The world is faced with uncertain and dramatic changes in water movement, availability, and quality are due to human-induced stressors such as population growth, climatic variability, and land use changes. At the apex of this problem is the need to understand and predict the complex forces that control the movement and life-cycle of water, a critical component of which is stormwater runoff. Success in addressing these issues is also dependent upon educating hydrology professionals who understand the physical processes that produce stormflow and the effects that these stressors have on stormwater runoff and water quality. This dissertation addresses these challenges through methodologies that can improve the way we measure stormflow and educate future hydrology professionals.
A methodology is presented to (i) evaluate the uncertainty due to inadequate temporal sampling of stormflow data, and (ii) develop equations using regional regression analysis that can be used to select a stormflow sampling frequency of a watershed. A case study demonstrates how the proposed methodology has been applied to 25 stream gages with watershed areas ranging between 30 and 11,865 km2 within the Valley and Ridge geomorphologic region of Virginia. Results indicate that autocorrelation of stormflow hydrographs, drainage area of the catchment, and time of concentration are statistically significant predictor variables in single-variable regional regression analysis for estimating the site-specific stormflow sampling frequency under a specific magnitude of uncertainty.
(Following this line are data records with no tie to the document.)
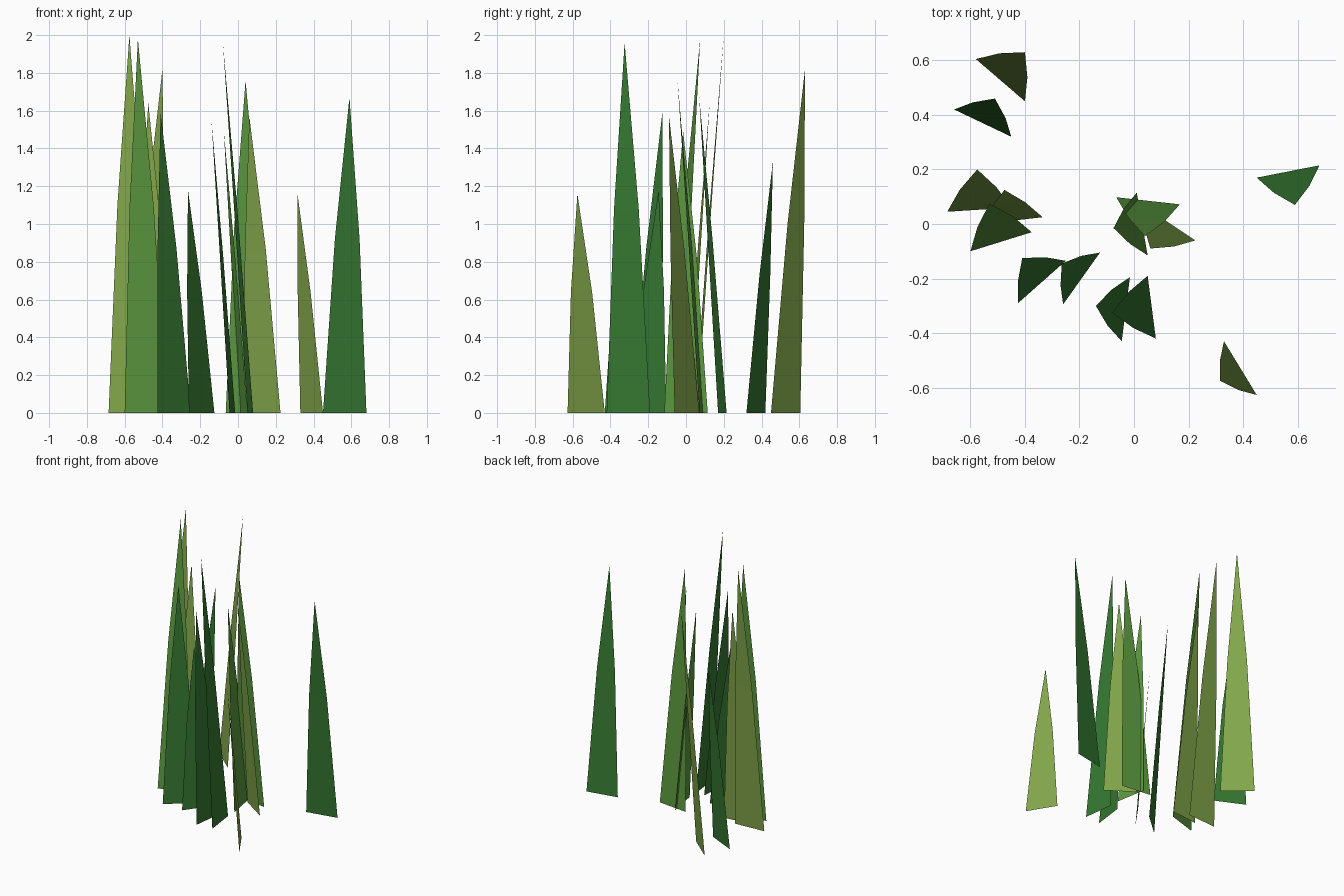
import bpy
from mathutils import Vector


def material(name, rgb):
    m = bpy.data.materials.new(name)
    m.diffuse_color = (*rgb, 1.0)
    return m


olive = material("olive green", (0.225, 0.385, 0.070))
bright = material("bright green", (0.107, 0.320, 0.051))
deep = material("deep green", (0.036, 0.190, 0.031))

MID_HEIGHT = 0.55   # where the blade bends, as a share of its height
MID_LEAN = 0.53     # how far it has leaned over by then
MID_WIDTH = 0.57    # how wide it still is there


def grass_blade(name, left, right, tip, height, mat):
    """Thin leaning blade: a tapering quad topped by a triangle."""
    a, b, t = Vector((*left, 0)), Vector((*right, 0)), Vector((*tip, 0))
    centre, half = (a + b) / 2, (b - a) / 2
    mid = centre.lerp(t, MID_LEAN) + Vector((0, 0, MID_HEIGHT * height))
    t.z = height
    verts = [a, b, mid + half * MID_WIDTH, mid - half * MID_WIDTH, t]
    mesh = bpy.data.meshes.new(name)
    mesh.from_pydata(verts, [], [(0, 1, 2, 3), (3, 2, 4)])
    mesh.materials.append(mat)
    obj = bpy.data.objects.new(name, mesh)
    bpy.context.collection.objects.link(obj)


# base left, base right, point the tip leans to, height, colour
blades = [
    # back left group
    ((-0.58, 0.605), (-0.40, 0.45), (-0.40, 0.63), 1.82, olive),
    ((-0.66, 0.42), (-0.45, 0.32), (-0.51, 0.46), 1.33, deep),
    # left tuft
    ((-0.685, 0.045), (-0.45, 0.06), (-0.575, 0.20), 2.00, olive),
    ((-0.55, 0.00), (-0.335, 0.025), (-0.475, 0.125), 1.64, olive),
    ((-0.60, -0.10), (-0.375, -0.03), (-0.53, 0.075), 1.98, bright),
    # front left group
    ((-0.425, -0.29), (-0.25, -0.135), (-0.41, -0.125), 1.59, deep),
    ((-0.26, -0.295), (-0.125, -0.105), (-0.265, -0.145), 1.18, deep),
    ((-0.045, -0.43), (-0.015, -0.195), (-0.14, -0.30), 1.54, deep),
    ((0.08, -0.42), (0.05, -0.19), (-0.08, -0.325), 1.96, deep),
    # middle tuft
    ((0.05, -0.115), (0.01, 0.115), (-0.075, -0.015), 1.49, bright),
    ((0.03, 0.07), (0.225, -0.06), (0.06, -0.09), 1.57, olive),
    ((-0.065, 0.098), (0.168, 0.072), (0.04, -0.045), 1.76, bright),
    # single blades on the right
    ((0.33, -0.43), (0.45, -0.627), (0.315, -0.575), 1.16, olive),
    ((0.45, 0.17), (0.68, 0.215), (0.59, 0.07), 1.67, deep),
]
for i, blade in enumerate(blades, 1):
    grass_blade(f"grass_blade_{i:02d}", *blade)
Methods and resources are also presented that utilize high-frequency continuous stormwater runoff data in hydrology education to improve student learning. Data from a real-time continuous watershed monitoring station (flow, water quality, and weather) were integrated into a senior level hydrology course at Virginia Tech (30 students) and two freshman level introductory engineering courses at Virginia Western Community College (70 students) over a period of 3 years using student-centered modules. The goal was to assess student learning through active and collaborative learning modules that provide students with field and virtual laboratory experiences. A mixed methods assessment revealed that student learning improved through modules that incorporated watershed data, and that students most valued working with real-world data and the ability to observe real-time environmental conditions.